** Exercise input follows **

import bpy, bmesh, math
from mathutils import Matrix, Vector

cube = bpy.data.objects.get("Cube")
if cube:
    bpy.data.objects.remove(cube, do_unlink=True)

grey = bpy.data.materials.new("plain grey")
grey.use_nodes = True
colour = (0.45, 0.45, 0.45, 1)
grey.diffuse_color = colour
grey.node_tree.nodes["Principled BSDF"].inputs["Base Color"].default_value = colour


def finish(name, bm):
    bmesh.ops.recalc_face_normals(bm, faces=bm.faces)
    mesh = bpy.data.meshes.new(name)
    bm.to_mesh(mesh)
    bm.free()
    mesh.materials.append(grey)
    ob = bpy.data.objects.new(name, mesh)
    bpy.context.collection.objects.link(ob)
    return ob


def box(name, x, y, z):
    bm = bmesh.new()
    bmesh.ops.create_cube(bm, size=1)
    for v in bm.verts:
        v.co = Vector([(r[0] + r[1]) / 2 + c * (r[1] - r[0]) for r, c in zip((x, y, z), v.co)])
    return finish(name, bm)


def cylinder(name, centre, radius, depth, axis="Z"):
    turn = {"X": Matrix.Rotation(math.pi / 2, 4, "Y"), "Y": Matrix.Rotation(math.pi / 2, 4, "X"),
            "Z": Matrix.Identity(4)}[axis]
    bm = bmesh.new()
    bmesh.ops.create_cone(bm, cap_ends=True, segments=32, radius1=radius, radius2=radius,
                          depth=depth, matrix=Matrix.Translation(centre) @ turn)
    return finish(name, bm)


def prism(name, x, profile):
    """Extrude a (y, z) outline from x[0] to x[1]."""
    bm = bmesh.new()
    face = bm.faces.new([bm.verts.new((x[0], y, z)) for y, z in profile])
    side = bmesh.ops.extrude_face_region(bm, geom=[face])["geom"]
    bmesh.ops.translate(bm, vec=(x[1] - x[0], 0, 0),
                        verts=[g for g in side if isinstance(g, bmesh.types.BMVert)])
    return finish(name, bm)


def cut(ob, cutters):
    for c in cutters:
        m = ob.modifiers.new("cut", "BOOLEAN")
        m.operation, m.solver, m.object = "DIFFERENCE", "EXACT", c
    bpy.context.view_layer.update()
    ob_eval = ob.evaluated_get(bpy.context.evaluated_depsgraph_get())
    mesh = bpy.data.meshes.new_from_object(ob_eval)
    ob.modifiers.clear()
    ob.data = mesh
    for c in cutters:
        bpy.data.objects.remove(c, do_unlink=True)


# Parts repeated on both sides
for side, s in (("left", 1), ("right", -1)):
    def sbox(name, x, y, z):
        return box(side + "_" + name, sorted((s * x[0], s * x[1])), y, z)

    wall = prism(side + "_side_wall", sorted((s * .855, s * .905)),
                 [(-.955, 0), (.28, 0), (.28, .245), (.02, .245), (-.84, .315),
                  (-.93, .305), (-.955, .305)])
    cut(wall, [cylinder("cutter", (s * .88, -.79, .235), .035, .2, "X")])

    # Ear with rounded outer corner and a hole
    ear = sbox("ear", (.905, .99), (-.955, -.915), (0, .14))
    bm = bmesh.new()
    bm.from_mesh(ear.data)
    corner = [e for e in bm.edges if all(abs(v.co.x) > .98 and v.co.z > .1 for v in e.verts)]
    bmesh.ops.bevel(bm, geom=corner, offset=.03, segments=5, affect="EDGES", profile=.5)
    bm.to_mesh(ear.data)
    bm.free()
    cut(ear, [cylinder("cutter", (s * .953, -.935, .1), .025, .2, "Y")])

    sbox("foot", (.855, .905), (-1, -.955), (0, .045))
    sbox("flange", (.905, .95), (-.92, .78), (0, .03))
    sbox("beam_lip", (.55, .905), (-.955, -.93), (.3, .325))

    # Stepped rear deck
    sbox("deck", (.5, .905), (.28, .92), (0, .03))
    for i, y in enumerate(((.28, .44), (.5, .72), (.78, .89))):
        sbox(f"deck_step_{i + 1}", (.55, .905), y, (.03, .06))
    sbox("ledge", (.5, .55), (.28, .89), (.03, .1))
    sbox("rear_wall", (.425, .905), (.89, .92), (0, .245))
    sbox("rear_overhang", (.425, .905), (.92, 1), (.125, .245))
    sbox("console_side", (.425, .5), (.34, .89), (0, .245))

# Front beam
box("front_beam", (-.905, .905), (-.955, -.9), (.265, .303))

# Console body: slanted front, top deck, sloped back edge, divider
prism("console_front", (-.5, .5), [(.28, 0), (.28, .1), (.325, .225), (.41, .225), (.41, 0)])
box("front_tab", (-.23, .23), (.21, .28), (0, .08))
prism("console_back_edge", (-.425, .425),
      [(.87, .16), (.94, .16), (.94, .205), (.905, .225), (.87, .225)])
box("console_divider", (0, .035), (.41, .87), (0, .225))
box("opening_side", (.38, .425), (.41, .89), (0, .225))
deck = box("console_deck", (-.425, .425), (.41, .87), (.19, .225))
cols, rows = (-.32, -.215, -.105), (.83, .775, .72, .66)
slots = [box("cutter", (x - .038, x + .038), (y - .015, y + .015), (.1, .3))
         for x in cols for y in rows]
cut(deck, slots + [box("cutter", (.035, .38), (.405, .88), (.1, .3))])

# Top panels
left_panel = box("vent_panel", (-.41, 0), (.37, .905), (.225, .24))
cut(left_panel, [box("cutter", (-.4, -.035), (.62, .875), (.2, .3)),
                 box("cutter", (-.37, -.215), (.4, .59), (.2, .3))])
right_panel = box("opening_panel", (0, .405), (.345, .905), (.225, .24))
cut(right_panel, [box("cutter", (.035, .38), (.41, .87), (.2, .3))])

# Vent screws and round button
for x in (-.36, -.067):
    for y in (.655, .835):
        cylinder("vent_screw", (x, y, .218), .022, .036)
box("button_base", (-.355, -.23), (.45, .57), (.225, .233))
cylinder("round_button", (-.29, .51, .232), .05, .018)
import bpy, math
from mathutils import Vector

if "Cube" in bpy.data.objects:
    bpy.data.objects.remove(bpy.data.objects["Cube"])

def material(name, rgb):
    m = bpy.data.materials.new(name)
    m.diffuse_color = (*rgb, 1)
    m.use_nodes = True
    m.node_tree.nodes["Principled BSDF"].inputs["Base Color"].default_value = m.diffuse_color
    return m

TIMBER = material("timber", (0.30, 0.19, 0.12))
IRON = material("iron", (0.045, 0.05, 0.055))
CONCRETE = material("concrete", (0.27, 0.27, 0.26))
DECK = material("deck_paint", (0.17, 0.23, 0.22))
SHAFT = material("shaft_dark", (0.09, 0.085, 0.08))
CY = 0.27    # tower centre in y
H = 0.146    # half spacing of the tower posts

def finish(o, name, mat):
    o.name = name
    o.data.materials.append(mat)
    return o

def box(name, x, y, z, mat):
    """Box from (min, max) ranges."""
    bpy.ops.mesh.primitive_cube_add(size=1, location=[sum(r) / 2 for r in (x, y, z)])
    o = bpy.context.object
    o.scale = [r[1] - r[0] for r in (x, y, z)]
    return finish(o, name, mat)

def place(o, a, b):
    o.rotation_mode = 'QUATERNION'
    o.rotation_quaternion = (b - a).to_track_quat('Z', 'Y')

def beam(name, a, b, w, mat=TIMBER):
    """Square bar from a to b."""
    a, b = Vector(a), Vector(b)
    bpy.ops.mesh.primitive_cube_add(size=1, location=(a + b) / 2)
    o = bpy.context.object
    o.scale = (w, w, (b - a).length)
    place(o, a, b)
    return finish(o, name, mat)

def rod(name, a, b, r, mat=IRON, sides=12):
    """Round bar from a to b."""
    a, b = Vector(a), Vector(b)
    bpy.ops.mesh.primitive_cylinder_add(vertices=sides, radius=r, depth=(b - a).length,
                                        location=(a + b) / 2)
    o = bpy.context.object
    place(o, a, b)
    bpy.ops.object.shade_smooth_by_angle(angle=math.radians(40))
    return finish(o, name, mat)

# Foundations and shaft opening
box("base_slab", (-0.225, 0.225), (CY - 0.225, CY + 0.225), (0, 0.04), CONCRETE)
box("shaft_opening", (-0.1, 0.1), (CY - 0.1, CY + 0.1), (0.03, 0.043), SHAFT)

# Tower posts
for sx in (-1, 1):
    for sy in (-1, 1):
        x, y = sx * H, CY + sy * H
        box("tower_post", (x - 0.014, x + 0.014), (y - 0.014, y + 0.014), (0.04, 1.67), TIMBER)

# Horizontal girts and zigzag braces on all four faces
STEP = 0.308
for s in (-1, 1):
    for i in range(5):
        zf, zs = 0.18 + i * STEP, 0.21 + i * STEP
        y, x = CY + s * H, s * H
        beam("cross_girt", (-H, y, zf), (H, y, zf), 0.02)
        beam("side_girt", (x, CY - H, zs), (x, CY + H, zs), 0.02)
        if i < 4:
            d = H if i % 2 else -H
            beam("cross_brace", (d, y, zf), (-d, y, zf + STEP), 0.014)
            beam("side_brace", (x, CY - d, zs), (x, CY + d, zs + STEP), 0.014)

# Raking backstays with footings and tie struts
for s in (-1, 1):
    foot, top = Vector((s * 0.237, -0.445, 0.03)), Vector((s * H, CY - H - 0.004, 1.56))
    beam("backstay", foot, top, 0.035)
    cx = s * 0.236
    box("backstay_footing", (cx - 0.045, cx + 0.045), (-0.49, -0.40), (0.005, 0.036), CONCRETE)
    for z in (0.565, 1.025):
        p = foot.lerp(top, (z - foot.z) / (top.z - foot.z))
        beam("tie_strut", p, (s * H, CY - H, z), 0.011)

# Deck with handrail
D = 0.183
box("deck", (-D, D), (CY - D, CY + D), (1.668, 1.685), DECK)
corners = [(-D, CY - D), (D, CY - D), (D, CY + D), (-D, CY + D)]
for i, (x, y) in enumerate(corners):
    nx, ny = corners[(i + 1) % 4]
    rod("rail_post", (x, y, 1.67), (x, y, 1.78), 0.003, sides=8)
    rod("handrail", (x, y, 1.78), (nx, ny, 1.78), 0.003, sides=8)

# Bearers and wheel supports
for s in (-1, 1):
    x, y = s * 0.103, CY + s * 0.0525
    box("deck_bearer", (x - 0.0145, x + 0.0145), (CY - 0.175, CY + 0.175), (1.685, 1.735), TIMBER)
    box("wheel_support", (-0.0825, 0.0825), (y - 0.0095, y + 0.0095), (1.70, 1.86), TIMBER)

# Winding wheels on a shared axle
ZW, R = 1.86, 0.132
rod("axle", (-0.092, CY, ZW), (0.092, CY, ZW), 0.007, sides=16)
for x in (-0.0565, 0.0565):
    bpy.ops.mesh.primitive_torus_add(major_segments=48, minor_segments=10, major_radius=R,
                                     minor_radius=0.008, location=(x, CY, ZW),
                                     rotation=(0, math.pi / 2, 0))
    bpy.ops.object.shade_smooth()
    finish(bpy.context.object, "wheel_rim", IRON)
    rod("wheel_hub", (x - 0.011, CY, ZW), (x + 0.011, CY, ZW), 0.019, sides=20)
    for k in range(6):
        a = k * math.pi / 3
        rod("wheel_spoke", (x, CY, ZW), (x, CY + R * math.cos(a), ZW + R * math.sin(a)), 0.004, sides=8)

** End of Exercise input **

Starting at the line above that contains "# Raking backstays", write out each line exactly until the line that contains "nx, ny = corners[(i + 1) % 4]" has been written, and stop there.

### Your response:
# Raking backstays with footings and tie struts
for s in (-1, 1):
    foot, top = Vector((s * 0.237, -0.445, 0.03)), Vector((s * H, CY - H - 0.004, 1.56))
    beam("backstay", foot, top, 0.035)
    cx = s * 0.236
    box("backstay_footing", (cx - 0.045, cx + 0.045), (-0.49, -0.40), (0.005, 0.036), CONCRETE)
    for z in (0.565, 1.025):
        p = foot.lerp(top, (z - foot.z) / (top.z - foot.z))
        beam("tie_strut", p, (s * H, CY - H, z), 0.011)

# Deck with handrail
D = 0.183
box("deck", (-D, D), (CY - D, CY + D), (1.668, 1.685), DECK)
corners = [(-D, CY - D), (D, CY - D), (D, CY + D), (-D, CY + D)]
for i, (x, y) in enumerate(corners):
    nx, ny = corners[(i + 1) % 4]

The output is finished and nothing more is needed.